Saved entries:
---------------

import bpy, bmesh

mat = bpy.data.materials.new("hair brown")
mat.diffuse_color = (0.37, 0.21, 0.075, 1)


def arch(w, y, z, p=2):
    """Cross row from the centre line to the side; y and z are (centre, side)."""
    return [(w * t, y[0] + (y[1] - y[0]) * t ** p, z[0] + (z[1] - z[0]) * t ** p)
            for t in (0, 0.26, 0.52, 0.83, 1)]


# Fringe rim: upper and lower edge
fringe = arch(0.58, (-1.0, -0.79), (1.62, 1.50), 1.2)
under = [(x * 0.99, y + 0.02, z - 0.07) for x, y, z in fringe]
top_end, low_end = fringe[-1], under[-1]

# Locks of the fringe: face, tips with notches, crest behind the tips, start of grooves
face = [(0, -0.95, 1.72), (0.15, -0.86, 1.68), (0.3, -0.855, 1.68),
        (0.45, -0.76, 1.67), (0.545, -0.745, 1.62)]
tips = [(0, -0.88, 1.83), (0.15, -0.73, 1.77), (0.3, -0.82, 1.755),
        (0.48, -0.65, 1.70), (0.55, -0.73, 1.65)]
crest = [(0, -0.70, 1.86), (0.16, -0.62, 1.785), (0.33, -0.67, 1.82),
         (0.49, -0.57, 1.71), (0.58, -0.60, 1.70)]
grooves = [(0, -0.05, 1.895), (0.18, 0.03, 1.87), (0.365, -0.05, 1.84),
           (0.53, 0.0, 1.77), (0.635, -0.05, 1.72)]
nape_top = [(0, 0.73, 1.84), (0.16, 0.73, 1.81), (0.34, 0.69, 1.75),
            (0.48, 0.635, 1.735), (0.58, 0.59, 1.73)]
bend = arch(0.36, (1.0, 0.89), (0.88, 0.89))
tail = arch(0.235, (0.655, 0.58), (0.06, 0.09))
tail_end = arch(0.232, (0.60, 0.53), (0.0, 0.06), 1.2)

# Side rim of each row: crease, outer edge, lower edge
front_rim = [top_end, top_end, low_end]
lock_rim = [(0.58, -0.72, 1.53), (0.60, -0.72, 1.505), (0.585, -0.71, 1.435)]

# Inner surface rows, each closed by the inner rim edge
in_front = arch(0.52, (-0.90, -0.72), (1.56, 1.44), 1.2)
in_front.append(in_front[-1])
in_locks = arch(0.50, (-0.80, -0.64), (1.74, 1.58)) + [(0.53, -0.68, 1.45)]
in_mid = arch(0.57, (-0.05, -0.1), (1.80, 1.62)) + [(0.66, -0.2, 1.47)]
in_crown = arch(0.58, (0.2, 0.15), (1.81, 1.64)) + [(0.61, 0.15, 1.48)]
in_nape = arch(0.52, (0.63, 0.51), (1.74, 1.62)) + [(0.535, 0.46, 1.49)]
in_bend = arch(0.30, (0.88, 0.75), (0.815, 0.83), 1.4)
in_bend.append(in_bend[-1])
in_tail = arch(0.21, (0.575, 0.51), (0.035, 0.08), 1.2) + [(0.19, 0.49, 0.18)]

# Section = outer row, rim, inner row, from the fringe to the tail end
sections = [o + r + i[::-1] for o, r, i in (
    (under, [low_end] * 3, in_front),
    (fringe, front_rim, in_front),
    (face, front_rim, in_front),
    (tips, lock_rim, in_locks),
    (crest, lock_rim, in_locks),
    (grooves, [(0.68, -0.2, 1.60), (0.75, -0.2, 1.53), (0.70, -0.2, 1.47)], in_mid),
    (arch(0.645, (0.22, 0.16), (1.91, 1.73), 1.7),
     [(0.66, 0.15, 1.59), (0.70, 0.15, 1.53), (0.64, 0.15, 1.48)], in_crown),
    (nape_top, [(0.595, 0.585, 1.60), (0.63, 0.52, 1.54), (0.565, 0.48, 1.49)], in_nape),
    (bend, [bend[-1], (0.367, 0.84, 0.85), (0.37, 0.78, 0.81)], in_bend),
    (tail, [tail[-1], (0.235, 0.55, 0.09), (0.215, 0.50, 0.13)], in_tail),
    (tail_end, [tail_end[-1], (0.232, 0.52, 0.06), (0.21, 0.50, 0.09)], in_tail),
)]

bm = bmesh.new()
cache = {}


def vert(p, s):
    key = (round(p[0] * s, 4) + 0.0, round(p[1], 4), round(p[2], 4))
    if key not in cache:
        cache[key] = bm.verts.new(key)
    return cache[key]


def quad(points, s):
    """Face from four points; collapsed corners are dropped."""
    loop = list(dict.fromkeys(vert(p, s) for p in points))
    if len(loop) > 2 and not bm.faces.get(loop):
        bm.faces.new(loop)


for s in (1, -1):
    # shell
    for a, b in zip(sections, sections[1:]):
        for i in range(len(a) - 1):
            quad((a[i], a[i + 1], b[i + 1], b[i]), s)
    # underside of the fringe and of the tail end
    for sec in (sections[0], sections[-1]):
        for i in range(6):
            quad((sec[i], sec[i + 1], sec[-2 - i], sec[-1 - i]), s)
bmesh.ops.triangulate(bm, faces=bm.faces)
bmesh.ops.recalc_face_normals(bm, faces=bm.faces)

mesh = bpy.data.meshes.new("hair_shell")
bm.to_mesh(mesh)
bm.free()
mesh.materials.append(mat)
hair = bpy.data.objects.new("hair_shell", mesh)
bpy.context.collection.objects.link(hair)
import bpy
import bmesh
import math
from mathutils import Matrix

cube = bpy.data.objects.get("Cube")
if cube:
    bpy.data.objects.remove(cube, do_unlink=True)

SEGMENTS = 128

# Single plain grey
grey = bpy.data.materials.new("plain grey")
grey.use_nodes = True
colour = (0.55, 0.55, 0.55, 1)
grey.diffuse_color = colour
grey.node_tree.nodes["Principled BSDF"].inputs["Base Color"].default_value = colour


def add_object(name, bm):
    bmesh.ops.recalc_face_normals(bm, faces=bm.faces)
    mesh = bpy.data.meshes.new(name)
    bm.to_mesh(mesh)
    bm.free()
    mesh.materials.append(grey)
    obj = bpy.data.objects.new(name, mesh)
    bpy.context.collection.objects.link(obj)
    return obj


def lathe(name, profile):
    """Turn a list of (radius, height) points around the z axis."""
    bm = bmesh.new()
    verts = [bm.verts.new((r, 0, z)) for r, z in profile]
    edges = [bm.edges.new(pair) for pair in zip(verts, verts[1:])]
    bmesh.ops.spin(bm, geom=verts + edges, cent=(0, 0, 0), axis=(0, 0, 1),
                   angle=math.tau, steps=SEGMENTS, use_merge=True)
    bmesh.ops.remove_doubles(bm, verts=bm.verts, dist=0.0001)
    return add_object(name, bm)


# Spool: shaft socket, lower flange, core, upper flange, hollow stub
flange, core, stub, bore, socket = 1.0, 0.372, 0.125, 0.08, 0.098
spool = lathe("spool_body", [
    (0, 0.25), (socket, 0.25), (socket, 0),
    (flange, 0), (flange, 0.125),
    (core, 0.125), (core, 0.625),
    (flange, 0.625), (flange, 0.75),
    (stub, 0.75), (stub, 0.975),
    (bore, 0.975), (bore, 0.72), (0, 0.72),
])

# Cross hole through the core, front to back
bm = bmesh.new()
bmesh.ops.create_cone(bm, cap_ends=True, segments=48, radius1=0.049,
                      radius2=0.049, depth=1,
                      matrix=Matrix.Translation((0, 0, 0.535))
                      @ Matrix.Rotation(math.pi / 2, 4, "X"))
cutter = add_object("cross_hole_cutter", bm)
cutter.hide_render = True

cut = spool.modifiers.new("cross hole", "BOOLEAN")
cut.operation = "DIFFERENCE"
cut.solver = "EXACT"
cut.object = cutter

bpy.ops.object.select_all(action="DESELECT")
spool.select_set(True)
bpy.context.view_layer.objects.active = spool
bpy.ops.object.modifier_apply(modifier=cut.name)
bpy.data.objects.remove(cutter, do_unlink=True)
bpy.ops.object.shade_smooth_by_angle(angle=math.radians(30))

---------------

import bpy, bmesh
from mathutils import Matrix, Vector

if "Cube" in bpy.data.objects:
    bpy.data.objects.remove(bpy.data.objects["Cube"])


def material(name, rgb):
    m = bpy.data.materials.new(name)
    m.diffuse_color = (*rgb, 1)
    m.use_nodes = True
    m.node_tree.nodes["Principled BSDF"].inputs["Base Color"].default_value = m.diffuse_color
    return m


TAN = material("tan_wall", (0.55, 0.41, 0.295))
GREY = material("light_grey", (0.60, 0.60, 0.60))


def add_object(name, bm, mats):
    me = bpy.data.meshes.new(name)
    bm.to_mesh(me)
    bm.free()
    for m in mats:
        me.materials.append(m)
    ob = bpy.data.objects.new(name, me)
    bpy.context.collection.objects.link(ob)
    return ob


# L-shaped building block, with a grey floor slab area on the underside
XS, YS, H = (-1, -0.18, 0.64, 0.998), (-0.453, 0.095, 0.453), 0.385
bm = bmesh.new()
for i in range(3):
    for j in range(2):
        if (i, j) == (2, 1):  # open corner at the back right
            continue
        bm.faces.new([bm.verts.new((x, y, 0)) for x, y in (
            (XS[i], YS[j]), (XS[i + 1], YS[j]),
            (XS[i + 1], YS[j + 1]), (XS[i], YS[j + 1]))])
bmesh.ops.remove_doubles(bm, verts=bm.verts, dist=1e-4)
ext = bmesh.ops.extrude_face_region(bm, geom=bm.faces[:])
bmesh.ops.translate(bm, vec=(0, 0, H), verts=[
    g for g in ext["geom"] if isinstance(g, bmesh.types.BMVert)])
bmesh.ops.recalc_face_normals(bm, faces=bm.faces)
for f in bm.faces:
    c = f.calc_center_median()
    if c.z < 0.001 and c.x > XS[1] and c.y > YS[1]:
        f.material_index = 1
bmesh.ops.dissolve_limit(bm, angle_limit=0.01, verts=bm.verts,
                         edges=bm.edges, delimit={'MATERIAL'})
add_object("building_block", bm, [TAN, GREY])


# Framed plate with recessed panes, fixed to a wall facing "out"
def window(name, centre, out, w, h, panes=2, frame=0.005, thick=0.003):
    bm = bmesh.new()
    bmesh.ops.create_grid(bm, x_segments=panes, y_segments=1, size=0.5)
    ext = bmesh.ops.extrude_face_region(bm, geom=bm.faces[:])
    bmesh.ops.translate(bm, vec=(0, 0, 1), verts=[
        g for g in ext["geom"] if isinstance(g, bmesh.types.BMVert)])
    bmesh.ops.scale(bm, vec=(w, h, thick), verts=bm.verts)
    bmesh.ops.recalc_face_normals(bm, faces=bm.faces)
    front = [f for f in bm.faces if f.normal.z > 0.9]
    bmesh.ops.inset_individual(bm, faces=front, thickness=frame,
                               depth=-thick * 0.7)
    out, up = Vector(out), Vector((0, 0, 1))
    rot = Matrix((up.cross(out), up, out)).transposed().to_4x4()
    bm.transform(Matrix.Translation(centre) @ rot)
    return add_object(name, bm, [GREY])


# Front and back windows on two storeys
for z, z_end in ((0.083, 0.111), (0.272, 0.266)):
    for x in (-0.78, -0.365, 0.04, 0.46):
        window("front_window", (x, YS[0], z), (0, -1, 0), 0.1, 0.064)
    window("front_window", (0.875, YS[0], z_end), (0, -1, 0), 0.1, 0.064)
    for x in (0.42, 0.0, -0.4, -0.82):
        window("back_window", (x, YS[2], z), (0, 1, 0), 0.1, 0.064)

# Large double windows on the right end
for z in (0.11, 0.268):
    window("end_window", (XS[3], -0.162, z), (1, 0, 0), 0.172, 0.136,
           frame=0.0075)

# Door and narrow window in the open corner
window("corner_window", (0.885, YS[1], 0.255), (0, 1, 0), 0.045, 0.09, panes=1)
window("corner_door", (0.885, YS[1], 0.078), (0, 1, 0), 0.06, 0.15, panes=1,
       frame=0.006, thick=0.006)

---------------

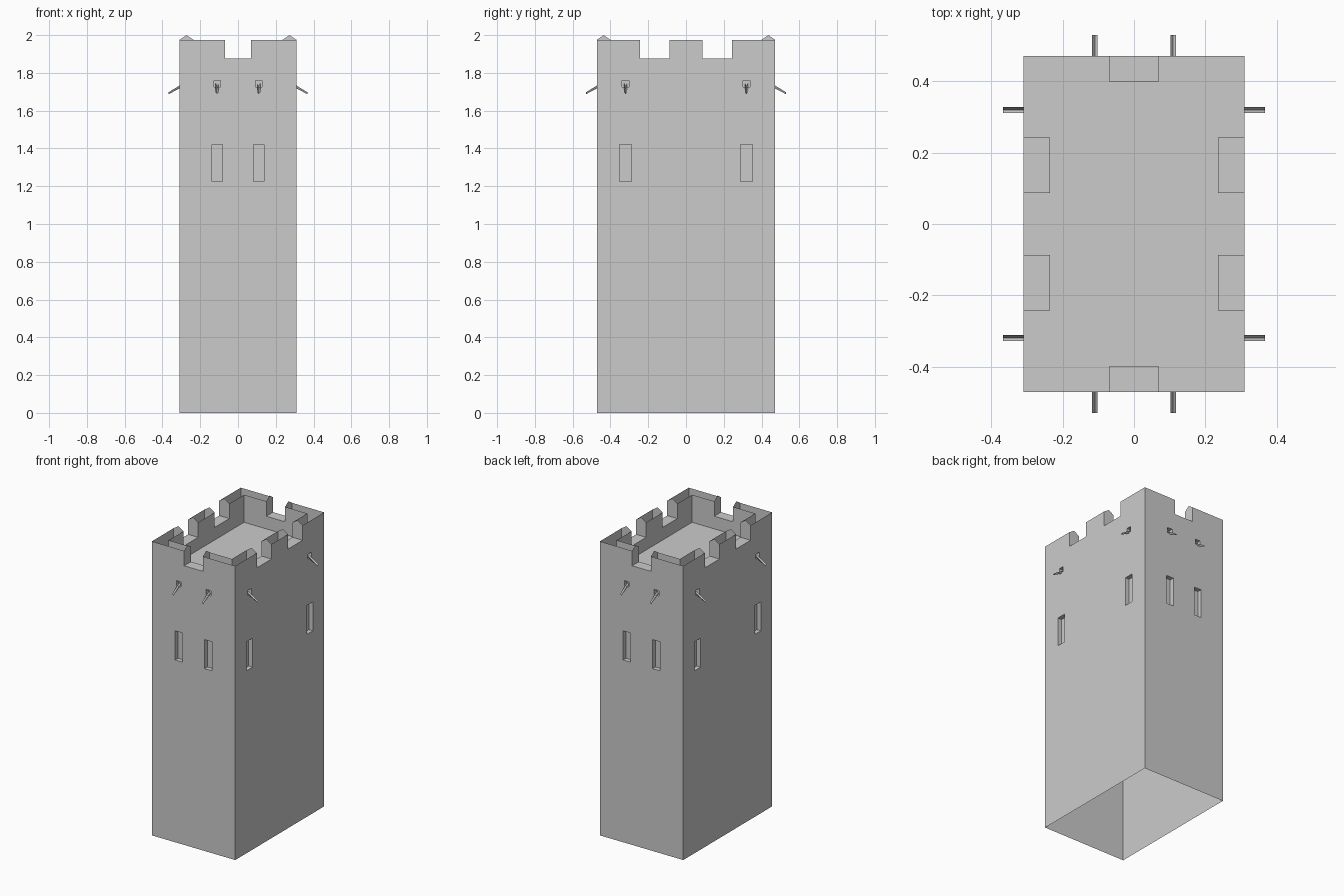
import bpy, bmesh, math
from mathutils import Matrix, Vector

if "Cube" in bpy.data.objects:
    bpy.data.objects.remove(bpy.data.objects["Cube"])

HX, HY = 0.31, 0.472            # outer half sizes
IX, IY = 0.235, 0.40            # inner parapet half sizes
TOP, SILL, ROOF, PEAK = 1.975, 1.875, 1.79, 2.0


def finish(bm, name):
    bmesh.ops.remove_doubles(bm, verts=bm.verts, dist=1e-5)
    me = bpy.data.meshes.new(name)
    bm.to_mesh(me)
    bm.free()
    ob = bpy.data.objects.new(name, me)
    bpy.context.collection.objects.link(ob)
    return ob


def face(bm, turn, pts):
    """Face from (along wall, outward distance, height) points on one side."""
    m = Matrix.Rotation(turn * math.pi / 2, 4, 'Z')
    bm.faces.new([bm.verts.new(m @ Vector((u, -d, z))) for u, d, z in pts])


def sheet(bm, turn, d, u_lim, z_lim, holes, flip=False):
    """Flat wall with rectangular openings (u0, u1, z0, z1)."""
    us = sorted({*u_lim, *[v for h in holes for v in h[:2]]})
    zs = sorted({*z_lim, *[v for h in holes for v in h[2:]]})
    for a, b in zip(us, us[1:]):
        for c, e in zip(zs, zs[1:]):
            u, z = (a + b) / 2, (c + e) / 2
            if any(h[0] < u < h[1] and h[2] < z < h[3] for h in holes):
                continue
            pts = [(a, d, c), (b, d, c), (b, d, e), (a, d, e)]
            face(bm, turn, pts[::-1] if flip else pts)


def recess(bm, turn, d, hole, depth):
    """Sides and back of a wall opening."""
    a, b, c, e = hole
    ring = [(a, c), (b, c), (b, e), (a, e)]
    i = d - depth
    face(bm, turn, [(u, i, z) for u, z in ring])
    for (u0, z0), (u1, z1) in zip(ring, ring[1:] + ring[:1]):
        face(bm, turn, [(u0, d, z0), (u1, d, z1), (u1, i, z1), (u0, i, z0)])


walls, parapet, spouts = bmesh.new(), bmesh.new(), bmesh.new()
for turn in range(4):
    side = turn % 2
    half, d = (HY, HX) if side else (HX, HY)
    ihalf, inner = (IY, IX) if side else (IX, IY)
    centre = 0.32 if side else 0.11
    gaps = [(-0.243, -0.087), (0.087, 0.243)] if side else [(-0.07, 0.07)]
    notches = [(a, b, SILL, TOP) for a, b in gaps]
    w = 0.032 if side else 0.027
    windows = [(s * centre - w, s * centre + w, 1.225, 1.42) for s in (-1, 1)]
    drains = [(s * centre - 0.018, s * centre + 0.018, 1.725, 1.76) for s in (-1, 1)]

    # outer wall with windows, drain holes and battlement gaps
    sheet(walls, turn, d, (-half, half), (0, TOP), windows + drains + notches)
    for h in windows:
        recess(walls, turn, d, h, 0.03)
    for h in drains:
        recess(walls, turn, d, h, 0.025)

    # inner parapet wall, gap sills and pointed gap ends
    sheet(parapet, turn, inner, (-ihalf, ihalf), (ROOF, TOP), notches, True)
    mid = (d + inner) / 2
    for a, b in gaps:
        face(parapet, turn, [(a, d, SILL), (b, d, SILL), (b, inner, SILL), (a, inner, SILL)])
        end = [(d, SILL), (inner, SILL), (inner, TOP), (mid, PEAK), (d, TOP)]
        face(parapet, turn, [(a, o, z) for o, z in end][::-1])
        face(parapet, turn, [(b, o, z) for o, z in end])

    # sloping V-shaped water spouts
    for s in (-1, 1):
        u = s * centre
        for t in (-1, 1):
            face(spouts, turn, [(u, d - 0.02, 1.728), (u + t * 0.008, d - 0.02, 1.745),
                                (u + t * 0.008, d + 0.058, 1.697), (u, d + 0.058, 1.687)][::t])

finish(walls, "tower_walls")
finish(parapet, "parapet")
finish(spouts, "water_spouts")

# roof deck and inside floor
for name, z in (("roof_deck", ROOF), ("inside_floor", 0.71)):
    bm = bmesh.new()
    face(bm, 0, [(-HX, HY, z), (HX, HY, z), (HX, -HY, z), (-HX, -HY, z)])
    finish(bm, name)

---------------

** What to produce **
In the entries above, one line contains "if key not in" and another contains "# Single plain grey". Reproduce exactly those two lines and the lines between them, nothing else.

** Result for this task **
    if key not in cache:
        cache[key] = bm.verts.new(key)
    return cache[key]


def quad(points, s):
    """Face from four points; collapsed corners are dropped."""
    loop = list(dict.fromkeys(vert(p, s) for p in points))
    if len(loop) > 2 and not bm.faces.get(loop):
        bm.faces.new(loop)


for s in (1, -1):
    # shell
    for a, b in zip(sections, sections[1:]):
        for i in range(len(a) - 1):
            quad((a[i], a[i + 1], b[i + 1], b[i]), s)
    # underside of the fringe and of the tail end
    for sec in (sections[0], sections[-1]):
        for i in range(6):
            quad((sec[i], sec[i + 1], sec[-2 - i], sec[-1 - i]), s)
bmesh.ops.triangulate(bm, faces=bm.faces)
bmesh.ops.recalc_face_normals(bm, faces=bm.faces)

mesh = bpy.data.meshes.new("hair_shell")
bm.to_mesh(mesh)
bm.free()
mesh.materials.append(mat)
hair = bpy.data.objects.new("hair_shell", mesh)
bpy.context.collection.objects.link(hair)
import bpy
import bmesh
import math
from mathutils import Matrix

cube = bpy.data.objects.get("Cube")
if cube:
    bpy.data.objects.remove(cube, do_unlink=True)

SEGMENTS = 128

# Single plain grey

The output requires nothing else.